From the end of the Ferrata di Sant'Antone continue along a loose track to the left that soon leads us to a series of stones to climb and therefore we are on a clearing called Ghiaccietto. We will go to the right crossing the open space for parking then following the CAI path that will lead to the first escape route. Continue the descent to the start of the via ferrata and then back to the parked car. Please note that - after crossing the escape route - it is easy to get lost as it is badly marked. However, the road is a few dozen meters below and between shrubs and landslides you can still reach the road to the left (25 'from the end of the via ferrata - 1h 45' from the parking lot).
The Ferrata is of recent construction and given the low altitude it lends itself to being traveled practically all year. The rock offers good adherence and helps during the various stretches where the adherence of the boot on the rock is essential. The ferrata is very varied, offering plenty of traverses, challenging downhill sections, walls, chimneys. You need good arm strength due to the large number of overhanging stretches along the way. Each taproot is numbered making it possible to understand which way it is of the route - considering that the entire via ferrata is about 170 nails. The downhill stretch on the ridge is very exciting.
The Ferrata di Sant'Antone is a via ferrata which, given its not excessive length and the fact that it is characterized by many traverses, is well suited for expert hikers to be traveled backwards (perhaps avoiding the last stretch between the suspension bridge and the end of the route).
Approach: 0:10 h
Ferrata: 1:10 h
Itinerary: 1:50 h

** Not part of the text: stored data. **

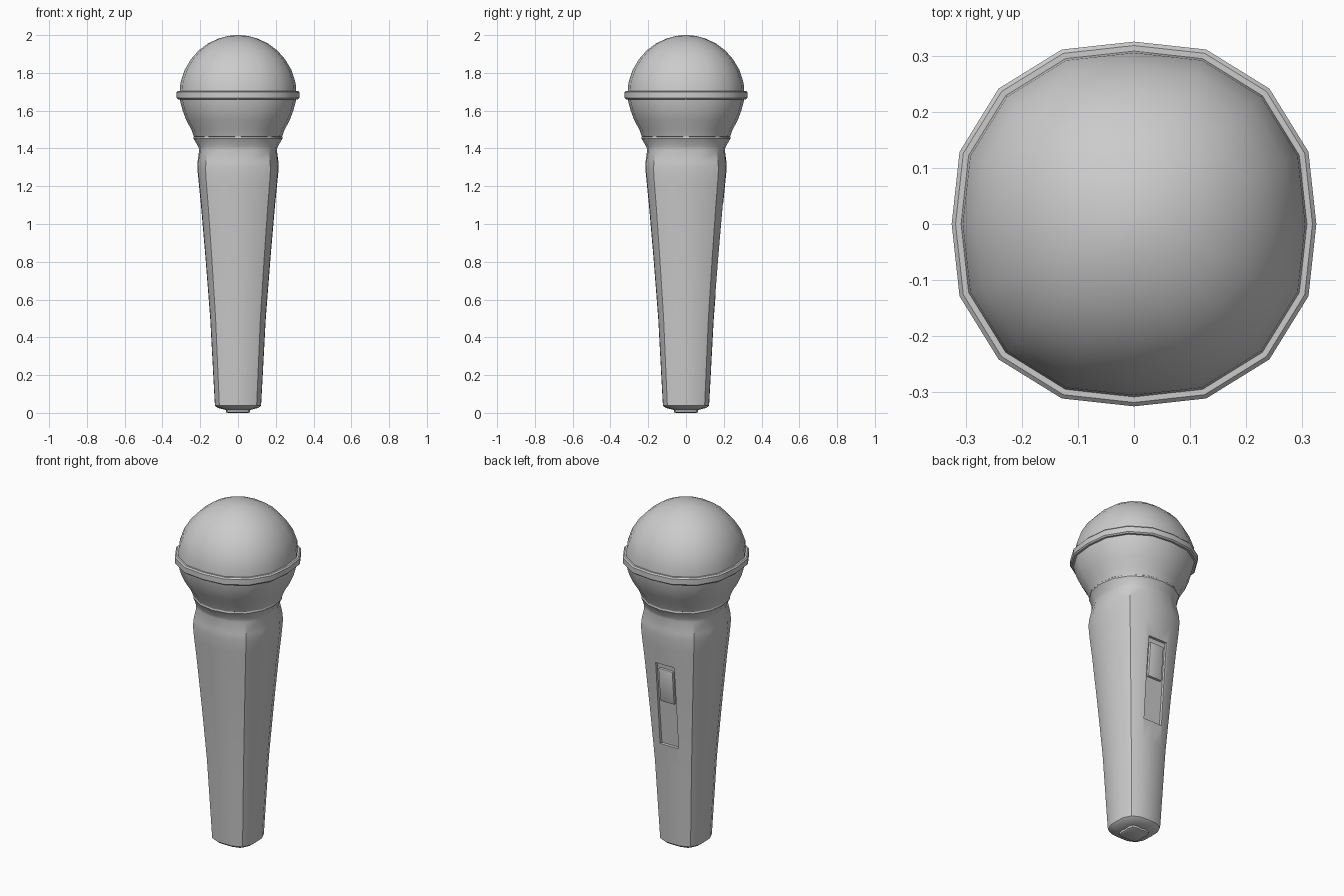
import bpy, bmesh, math

if "Cube" in bpy.data.objects:
    bpy.data.objects.remove(bpy.data.objects["Cube"])

SIDES = 16


def finish(bm, name, angle=35):
    bmesh.ops.recalc_face_normals(bm, faces=bm.faces)
    me = bpy.data.meshes.new(name)
    bm.to_mesh(me)
    bm.free()
    ob = bpy.data.objects.new(name, me)
    bpy.context.collection.objects.link(ob)
    smooth(ob, angle)
    return ob


def smooth(ob, angle):
    bpy.ops.object.select_all(action='DESELECT')
    ob.select_set(True)
    bpy.context.view_layer.objects.active = ob
    bpy.ops.object.shade_smooth_by_angle(angle=math.radians(angle))


def lathe(name, profile, power, closed=False, angle=35):
    """Rounded-square lathe; profile rows are (radius, z, corner bulge)."""
    bm = bmesh.new()
    rings = []
    for r, z, k in profile:
        ring = []
        for i in range(SIDES):
            a = 2 * math.pi * i / SIDES
            q = r * (1 + k * abs(math.sin(2 * a)) ** power)
            ring.append(bm.verts.new((q * math.cos(a), q * math.sin(a), z)))
        rings.append(ring)
    pairs = list(zip(rings, rings[1:]))
    if closed:
        pairs.append((rings[-1], rings[0]))
    else:
        bm.faces.new(rings[0])
        bm.faces.new(rings[-1])
    for lo, hi in pairs:
        for i in range(SIDES):
            j = (i + 1) % SIDES
            bm.faces.new((lo[i], lo[j], hi[j], hi[i]))
    return finish(bm, name, angle)


def tilted_box(name, hx, z0, z1, inner, outer, bevel=0.0):
    """Box on the back face that follows the taper of the handle."""
    surf = lambda z: 0.153 + (z - 0.62) * 0.09
    bm = bmesh.new()
    bmesh.ops.create_cube(bm, size=2)
    for v in bm.verts:
        z = z1 if v.co.z > 0 else z0
        v.co = (v.co.x * hx, surf(z) + (outer if v.co.y > 0 else inner), z)
    if bevel:
        bmesh.ops.bevel(bm, geom=bm.edges[:], offset=bevel, segments=2,
                        profile=0.5, affect='EDGES')
    return finish(bm, name)


# tapered handle with flared collar
handle = lathe("handle", [
    (0.06, 0.015, 0.2), (0.108, 0.026, 0.14), (0.122, 0.038, 0.14),
    (0.1235, 0.06, 0.14), (0.147, 0.5, 0.14), (0.172, 0.82, 0.14),
    (0.196, 1.10, 0.14), (0.208, 1.22, 0.14), (0.215, 1.29, 0.13),
    (0.214, 1.33, 0.12), (0.205, 1.395, 0.10), (0.211, 1.41, 0.07),
    (0.228, 1.44, 0.03), (0.236, 1.452, 0.02), (0.234, 1.462, 0.02),
    (0.20, 1.465, 0.02)], 2)

# connector plug underneath
lathe("connector", [(0.052, 0.0, 0.3), (0.06, 0.004, 0.3), (0.06, 0.03, 0.3)], 2)

# lower grille cup
lathe("lower_grille", [
    (0.215, 1.45, 0.02), (0.234, 1.462, 0.02), (0.247, 1.50, 0.03),
    (0.274, 1.55, 0.04), (0.293, 1.60, 0.05), (0.306, 1.65, 0.05),
    (0.31, 1.68, 0.05)], 1)

# domed upper grille
dome = [(0.31, 1.68, 0.05)]
for deg in (12, 25, 37, 48, 59, 70, 80, 87):
    t = math.radians(deg)
    dome.append((0.312 * math.cos(t), 1.68 + 0.32 * math.sin(t), 0.05 * math.cos(t)))
lathe("upper_grille", dome, 1, angle=45)

# band around the grille
lathe("grille_band", [
    (0.300, 1.660, 0.05), (0.318, 1.660, 0.05), (0.325, 1.667, 0.05),
    (0.325, 1.698, 0.05), (0.318, 1.705, 0.05), (0.300, 1.705, 0.05)],
    1, closed=True)

# recess for the switch on the back
cutter = tilted_box("slot_cutter", 0.06, 0.625, 1.115, -0.016, 0.08)
cutter.hide_render = True
mod = handle.modifiers.new("slot", 'BOOLEAN')
mod.object = cutter
mod.operation = 'DIFFERENCE'
mod.solver = 'EXACT'
bpy.context.view_layer.objects.active = handle
bpy.ops.object.modifier_apply(modifier=mod.name)
bpy.data.objects.remove(cutter)
smooth(handle, 35)

# sliding switch
tilted_box("switch", 0.046, 0.885, 1.085, -0.03, -0.002, 0.006)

Ferrata height difference: 120 m
Route difference: 200 m
Max altitude: 540 m
Length: 3.3 Km
Mountain Group: Sub-Apennines of Umbria and Tuscany